The anterior cruciate ligament (ACL) is an important structure in the knee that provides stability with movement. It is particularly important for athletes who participate in dynamic sports involving lateral and cutting movements, pivoting, and quick changes in speed, such as lacrosse. There are two mechanisms of ACL injury: contact and noncontact. A contact injury occurs when a sudden force occurs on the outside of the knee, such as from contact with another player, causing the knee to bend inward. A noncontact injury can occur when a player plants their foot and quickly pivots causing a twisting force at the knee. Most players who injure the ACL hear a “pop” and experience instability and buckling and immediate swelling.
The injured knee should be immobilized and kept non-weight bearing if possible until evaluated by physician, while following the RICE protocol of rest, ice, compression and elevation. Once diagnosed with ACL tear through MRI, surgery is the treatment option 90% of the time, especially if an athlete is planning on returning to sport. Most athletes will attend physical therapy pre-operatively and then post-operatively.
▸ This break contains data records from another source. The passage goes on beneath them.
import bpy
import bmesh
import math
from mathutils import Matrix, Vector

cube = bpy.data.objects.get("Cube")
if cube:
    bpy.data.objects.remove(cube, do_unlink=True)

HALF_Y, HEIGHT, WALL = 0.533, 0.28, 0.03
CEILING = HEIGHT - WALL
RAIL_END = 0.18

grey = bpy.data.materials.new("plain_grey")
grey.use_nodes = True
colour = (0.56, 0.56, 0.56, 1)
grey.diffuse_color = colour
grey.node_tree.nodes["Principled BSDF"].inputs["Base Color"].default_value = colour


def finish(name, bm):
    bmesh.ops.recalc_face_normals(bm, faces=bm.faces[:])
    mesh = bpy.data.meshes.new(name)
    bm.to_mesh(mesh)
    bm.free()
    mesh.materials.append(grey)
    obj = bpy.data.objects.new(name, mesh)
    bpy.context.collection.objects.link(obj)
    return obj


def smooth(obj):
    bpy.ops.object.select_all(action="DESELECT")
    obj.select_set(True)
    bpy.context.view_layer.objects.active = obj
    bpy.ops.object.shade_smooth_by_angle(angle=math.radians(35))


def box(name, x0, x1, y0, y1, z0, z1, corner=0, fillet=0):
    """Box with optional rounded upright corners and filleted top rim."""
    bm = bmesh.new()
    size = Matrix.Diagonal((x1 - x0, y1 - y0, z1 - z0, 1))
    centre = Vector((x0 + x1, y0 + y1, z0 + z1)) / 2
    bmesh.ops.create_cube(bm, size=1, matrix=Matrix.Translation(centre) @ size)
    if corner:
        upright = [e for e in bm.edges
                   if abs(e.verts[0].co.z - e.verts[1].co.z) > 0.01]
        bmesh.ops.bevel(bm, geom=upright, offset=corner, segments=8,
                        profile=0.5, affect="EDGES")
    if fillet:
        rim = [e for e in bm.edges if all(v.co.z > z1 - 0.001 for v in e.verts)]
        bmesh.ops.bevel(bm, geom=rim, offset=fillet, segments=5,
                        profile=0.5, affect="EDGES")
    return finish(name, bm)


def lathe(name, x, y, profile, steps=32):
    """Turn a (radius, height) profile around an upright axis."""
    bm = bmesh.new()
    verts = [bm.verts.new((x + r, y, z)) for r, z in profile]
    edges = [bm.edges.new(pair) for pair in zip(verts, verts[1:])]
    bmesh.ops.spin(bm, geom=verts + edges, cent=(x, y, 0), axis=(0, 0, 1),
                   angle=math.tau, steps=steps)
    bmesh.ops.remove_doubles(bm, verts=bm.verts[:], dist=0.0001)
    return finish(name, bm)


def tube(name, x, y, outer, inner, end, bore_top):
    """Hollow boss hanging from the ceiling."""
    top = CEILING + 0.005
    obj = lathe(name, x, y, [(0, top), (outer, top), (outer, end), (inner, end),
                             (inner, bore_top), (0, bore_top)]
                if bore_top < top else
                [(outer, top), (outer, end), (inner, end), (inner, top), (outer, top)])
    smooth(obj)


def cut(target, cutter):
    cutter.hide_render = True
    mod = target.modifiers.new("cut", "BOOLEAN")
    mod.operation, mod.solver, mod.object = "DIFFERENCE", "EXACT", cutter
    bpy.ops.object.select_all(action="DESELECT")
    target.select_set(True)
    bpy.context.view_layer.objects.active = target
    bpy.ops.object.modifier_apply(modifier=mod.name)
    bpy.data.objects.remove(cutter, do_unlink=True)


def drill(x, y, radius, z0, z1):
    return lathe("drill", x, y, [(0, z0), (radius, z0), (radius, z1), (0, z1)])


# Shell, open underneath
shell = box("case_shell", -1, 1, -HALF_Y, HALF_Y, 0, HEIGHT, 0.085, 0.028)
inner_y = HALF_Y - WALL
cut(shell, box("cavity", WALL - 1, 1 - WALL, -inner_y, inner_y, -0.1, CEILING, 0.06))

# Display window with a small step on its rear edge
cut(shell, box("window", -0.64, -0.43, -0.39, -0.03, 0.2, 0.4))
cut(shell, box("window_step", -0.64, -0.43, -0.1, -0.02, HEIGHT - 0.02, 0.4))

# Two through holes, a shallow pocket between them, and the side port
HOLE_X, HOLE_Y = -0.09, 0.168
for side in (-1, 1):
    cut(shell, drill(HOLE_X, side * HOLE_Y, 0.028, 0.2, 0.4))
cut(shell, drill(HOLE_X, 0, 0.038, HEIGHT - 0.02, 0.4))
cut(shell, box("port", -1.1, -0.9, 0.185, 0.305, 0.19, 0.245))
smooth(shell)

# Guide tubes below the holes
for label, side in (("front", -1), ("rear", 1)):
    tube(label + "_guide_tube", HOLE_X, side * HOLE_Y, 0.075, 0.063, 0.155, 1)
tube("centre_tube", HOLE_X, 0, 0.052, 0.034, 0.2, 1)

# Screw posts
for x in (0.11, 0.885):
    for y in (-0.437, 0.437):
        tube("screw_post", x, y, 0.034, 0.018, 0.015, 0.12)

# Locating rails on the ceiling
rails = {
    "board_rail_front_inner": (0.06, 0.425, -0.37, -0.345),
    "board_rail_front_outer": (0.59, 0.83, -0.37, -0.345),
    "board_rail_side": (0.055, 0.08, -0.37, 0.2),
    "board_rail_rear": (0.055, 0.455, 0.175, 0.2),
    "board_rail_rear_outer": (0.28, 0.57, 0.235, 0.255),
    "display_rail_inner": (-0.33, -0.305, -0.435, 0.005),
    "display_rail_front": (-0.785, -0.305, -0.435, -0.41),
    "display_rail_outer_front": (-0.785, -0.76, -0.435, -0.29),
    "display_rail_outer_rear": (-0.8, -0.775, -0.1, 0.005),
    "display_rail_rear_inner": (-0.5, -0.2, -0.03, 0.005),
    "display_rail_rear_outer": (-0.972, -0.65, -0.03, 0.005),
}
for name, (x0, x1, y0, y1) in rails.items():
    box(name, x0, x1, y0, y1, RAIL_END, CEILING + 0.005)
Rehab after ACL reconstruction involves regaining range of motion, strength, balance and flexibility and generally occurs for about 6-12 months with return to sport within a year pending physician clearance.